In Melbourne, the number of auctions taking place throughout the metro has been increasing, especially since the federal and state governments introduced new initiatives to spur housing market activity.
First homebuyers can now access deep stamp duty discounts and can better save for home loans, downsizers have more incentive to sell large homes and foreign investors face penalties for leaving properties vacant.
Auctions are popular in this state, with various suburbs recording very high clearance rates. However, participating in an auction isn’t as simple as showing up and bidding. Each state has its own auction rules, and knowing about them can save you a lot of time and hassle.
Here, we share some pre-auction execution tips you need to know before buying a property at auction in Victoria. Remember: you don’t need to be at the mercy of the real estate agent or the process. With the right tools, you can celebrate a successful auction outcome:
1. Always do your research
Study up online, visit auctions and talk to real estate agents. Keep an eye on weekly auction results and gauge the market. Go to open houses. This ensures that you have a good idea of what you’re getting and what conditions are in place for the auctions of certain properties.
2. Know the rules
The regulations that govern the auction process in Victoria are listed in the Schedules to the Sale of Land (Public Auctions) Regulations 2014. Coming into an auction aware of how you should act during the event itself will go a long way to helping you secure the right property at the right price.
3. Request a price guide
Properties for auction must be advertised with a price guide. In this state, auctioneers who skip this step could be fined. Having a price guide gives buyers a good idea of how values in the area are going, and keeps you from overbidding unnecessarily.
4. Note: Pre-registration is unnecessary
Interested buyers don’t have to register beforehand to bid on a property. This gives you the upper hand if you see a home for sale by auction and you don’t want to show your cards to the vendor.
5. Know how the game works
There are no limits on bidding – even for vendors. This gives you room to play a little looser on your bidding strategy, although it can also work against you in that a competitor’s ability to bid more times could cause you to lose out. Furthermore, there are no restrictions on how many vendor bids can be placed, so you could be out of luck if you hoped to get the property below reserve price.
6. Consider making a pre-auction offer
If you really want to limit your competition before an auction, check if the vendor is open to pre-auction offers from buyers. To do so, you offer a signed contract and proceed to negotiate as in a private sale transaction. If your offer is accepted less than three business days before the auction date, however, you waive your right to a cooling-off period, meaning you can not change your mind.

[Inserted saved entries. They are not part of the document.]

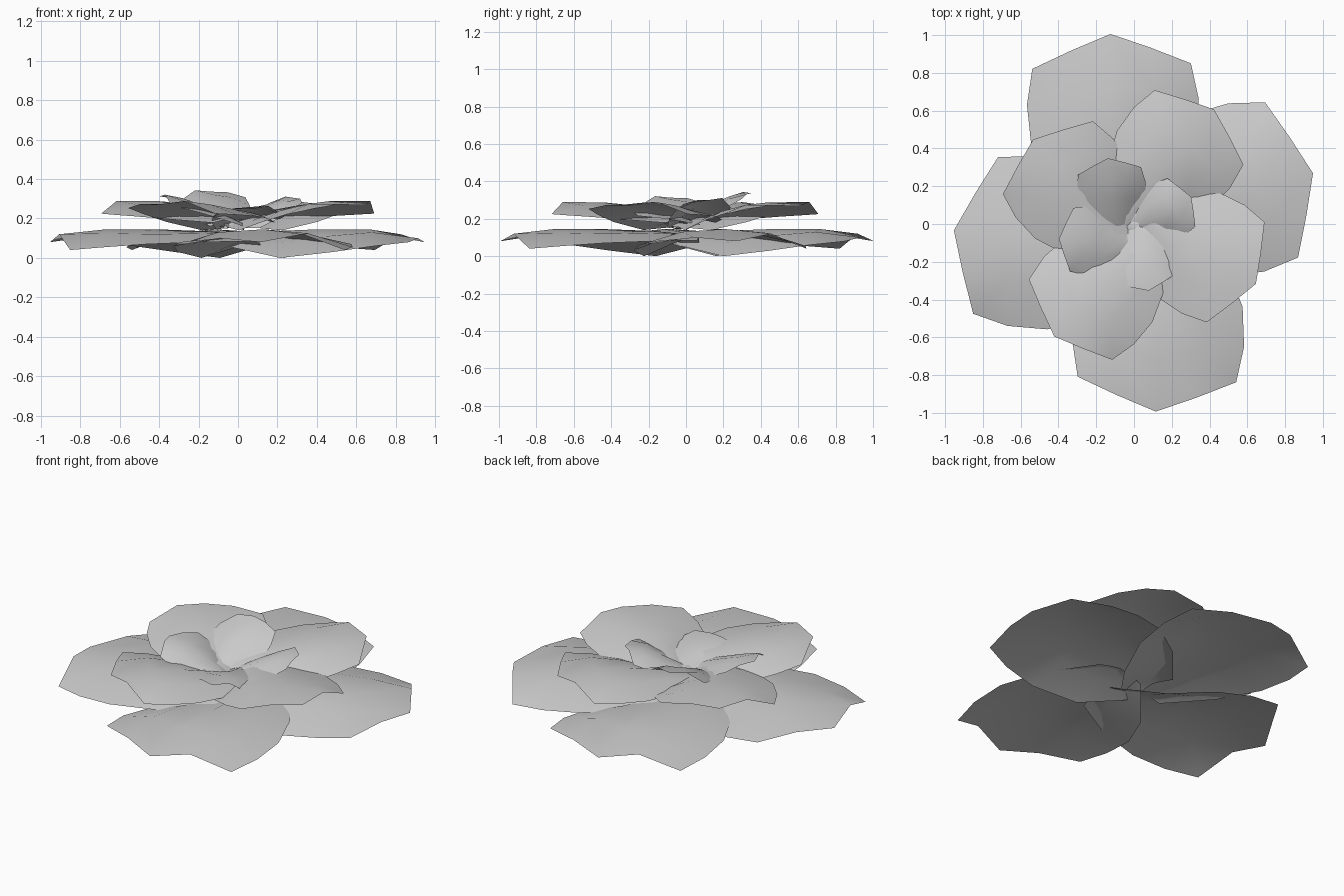
import bpy
import bmesh
from math import radians
from mathutils import Vector, Matrix

default_cube = bpy.data.objects.get("Cube")
if default_cube:
    bpy.data.objects.remove(default_cube)

# One plain grey for the whole flower
petal_grey = bpy.data.materials.new("petal_grey")
petal_grey.use_nodes = True
grey = (0.6, 0.6, 0.6, 1)
petal_grey.diffuse_color = grey
petal_grey.node_tree.nodes["Principled BSDF"].inputs["Base Color"].default_value = grey

# Petal rows from base to rim: distance, half width, heights across the row
ROWS = [
    (-0.07, 0.14, (0.06, 0.09, 0.11, 0.1, 0.085)),
    (0.17, 0.33, (0.0, 0.07, 0.135, 0.125, 0.08)),
    (0.42, 0.44, (0.03, 0.11, 0.145, 0.12, 0.07)),
    (0.63, 0.455, (0.06, 0.13, 0.145, 0.125, 0.055)),
    (0.82, 0.42, (0.08, 0.1, 0.08, 0.12, 0.04)),
]
RIM_BULGE = (0, 0.09, 0.17, 0.09, 0)
SIDE_OFFSET = 0.1


def make_petal(name, angle, shift, scale, lift, height, slope):
    """Build one twisted petal as a grid, then turn it around the stem."""
    bm = bmesh.new()
    turn = Matrix.Rotation(radians(angle), 3, "Z")
    grid = []
    for i, (reach, half_width, heights) in enumerate(ROWS):
        row = []
        for j, z in enumerate(heights):
            # The bulge fades in towards the rim
            along = (reach + RIM_BULGE[j] * (i / (len(ROWS) - 1)) ** 3) * scale
            across = (SIDE_OFFSET + half_width * (j - 2) / 2) * scale
            point = turn @ Vector((along, across, 0))
            point += Vector((*shift, lift + height * z + slope * along))
            row.append(bm.verts.new(point))
        grid.append(row)
    for lower, upper in zip(grid, grid[1:]):
        for j in range(len(lower) - 1):
            bm.faces.new((lower[j], upper[j], upper[j + 1], lower[j + 1]))
    for face in bm.faces:
        face.smooth = True
    bm.normal_update()
    if sum(face.normal.z for face in bm.faces) < 0:
        bmesh.ops.reverse_faces(bm, faces=bm.faces[:])
    mesh = bpy.data.meshes.new(name)
    bm.to_mesh(mesh)
    bm.free()
    mesh.materials.append(petal_grey)
    bpy.context.collection.objects.link(bpy.data.objects.new(name, mesh))


# Outer and middle whorls share one arrangement: angle and base position
WHORL = [(12, (0, -0.035)), (92, (0.01, 0.02)), (171, (0.04, -0.09)), (268, (0.05, 0))]
MIDDLE_TURN = -42
MIDDLE_SCALE = 0.73
for n, (angle, shift) in enumerate(WHORL, 1):
    make_petal(f"outer_petal_{n}", angle, shift, 1, 0, 1, 0)
    base = Matrix.Rotation(radians(MIDDLE_TURN), 2) @ Vector(shift) * MIDDLE_SCALE
    make_petal(f"middle_petal_{n}", angle + MIDDLE_TURN, base, MIDDLE_SCALE, 0.125, 0.7, 0.12)

# Inner cup: angle, base position, size, steepness
INNER = [
    (30, (0.02, -0.06), 0.35, 0.38),
    (97, (-0.05, -0.04), 0.4, 0.42),
    (177, (0, -0.06), 0.4, 0.36),
    (280, (-0.03, 0.03), 0.4, 0.2),
]
for n, (angle, shift, size, slope) in enumerate(INNER, 1):
    make_petal(f"inner_petal_{n}", angle, shift, size, 0.13, 0.5, slope)

# Small heart petals
for n, angle in enumerate((0, 90, 180), 1):
    make_petal(f"heart_petal_{n}", angle, (-0.08, -0.03), 0.12, 0.14, 0.2, 0.4)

It’s important to keep in mind as well that it’s all about what you will be getting at the end of the day – so pay attention to the condition of the home and the contract you’ll be signing, because there’ll be no going back.